Look below for the line containing "a round vertical". Output it and each remaining line of the entries exactly, and nothing else.

(Extracted data entries)
* * *

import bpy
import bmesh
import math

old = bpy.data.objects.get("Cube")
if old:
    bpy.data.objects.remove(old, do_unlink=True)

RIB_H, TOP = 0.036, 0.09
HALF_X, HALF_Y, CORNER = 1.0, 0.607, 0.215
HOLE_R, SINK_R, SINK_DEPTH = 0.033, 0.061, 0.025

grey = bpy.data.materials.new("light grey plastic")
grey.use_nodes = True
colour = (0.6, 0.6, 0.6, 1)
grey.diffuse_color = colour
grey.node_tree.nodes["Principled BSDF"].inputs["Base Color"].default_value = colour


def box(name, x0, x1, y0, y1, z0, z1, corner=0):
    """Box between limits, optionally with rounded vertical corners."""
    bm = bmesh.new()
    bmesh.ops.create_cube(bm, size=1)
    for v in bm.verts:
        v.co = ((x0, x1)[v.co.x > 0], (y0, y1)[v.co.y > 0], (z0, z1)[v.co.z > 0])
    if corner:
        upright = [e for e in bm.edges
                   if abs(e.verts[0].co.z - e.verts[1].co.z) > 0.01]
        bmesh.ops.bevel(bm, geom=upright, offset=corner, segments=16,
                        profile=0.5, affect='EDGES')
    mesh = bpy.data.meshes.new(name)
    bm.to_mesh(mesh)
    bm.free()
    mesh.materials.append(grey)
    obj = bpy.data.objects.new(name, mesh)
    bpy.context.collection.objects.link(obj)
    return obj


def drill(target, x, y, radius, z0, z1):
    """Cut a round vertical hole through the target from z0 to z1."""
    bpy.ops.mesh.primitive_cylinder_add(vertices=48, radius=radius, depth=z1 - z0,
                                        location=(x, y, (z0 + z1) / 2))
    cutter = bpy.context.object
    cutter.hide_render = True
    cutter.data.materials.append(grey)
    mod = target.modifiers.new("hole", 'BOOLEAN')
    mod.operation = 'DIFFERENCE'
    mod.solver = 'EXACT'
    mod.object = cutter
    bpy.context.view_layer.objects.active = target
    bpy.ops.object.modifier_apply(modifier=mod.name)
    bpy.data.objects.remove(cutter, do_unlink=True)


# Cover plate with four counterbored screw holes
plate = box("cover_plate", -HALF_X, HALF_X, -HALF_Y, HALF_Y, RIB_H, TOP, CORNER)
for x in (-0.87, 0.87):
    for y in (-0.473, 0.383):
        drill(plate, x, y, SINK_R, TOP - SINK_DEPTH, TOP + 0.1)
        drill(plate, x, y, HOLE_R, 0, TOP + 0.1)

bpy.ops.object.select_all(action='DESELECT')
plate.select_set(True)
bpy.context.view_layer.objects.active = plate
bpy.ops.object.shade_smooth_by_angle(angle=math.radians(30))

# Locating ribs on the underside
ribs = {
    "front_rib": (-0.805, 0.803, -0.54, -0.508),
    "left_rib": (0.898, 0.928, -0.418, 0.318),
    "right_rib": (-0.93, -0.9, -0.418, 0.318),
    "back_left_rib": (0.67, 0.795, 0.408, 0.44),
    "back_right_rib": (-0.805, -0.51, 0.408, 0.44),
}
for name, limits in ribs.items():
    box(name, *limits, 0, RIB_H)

* * *

> _RESULT_:
    """Cut a round vertical hole through the target from z0 to z1."""
    bpy.ops.mesh.primitive_cylinder_add(vertices=48, radius=radius, depth=z1 - z0,
                                        location=(x, y, (z0 + z1) / 2))
    cutter = bpy.context.object
    cutter.hide_render = True
    cutter.data.materials.append(grey)
    mod = target.modifiers.new("hole", 'BOOLEAN')
    mod.operation = 'DIFFERENCE'
    mod.solver = 'EXACT'
    mod.object = cutter
    bpy.context.view_layer.objects.active = target
    bpy.ops.object.modifier_apply(modifier=mod.name)
    bpy.data.objects.remove(cutter, do_unlink=True)


# Cover plate with four counterbored screw holes
plate = box("cover_plate", -HALF_X, HALF_X, -HALF_Y, HALF_Y, RIB_H, TOP, CORNER)
for x in (-0.87, 0.87):
    for y in (-0.473, 0.383):
        drill(plate, x, y, SINK_R, TOP - SINK_DEPTH, TOP + 0.1)
        drill(plate, x, y, HOLE_R, 0, TOP + 0.1)

bpy.ops.object.select_all(action='DESELECT')
plate.select_set(True)
bpy.context.view_layer.objects.active = plate
bpy.ops.object.shade_smooth_by_angle(angle=math.radians(30))

# Locating ribs on the underside
ribs = {
    "front_rib": (-0.805, 0.803, -0.54, -0.508),
    "left_rib": (0.898, 0.928, -0.418, 0.318),
    "right_rib": (-0.93, -0.9, -0.418, 0.318),
    "back_left_rib": (0.67, 0.795, 0.408, 0.44),
    "back_right_rib": (-0.805, -0.51, 0.408, 0.44),
}
for name, limits in ribs.items():
    box(name, *limits, 0, RIB_H)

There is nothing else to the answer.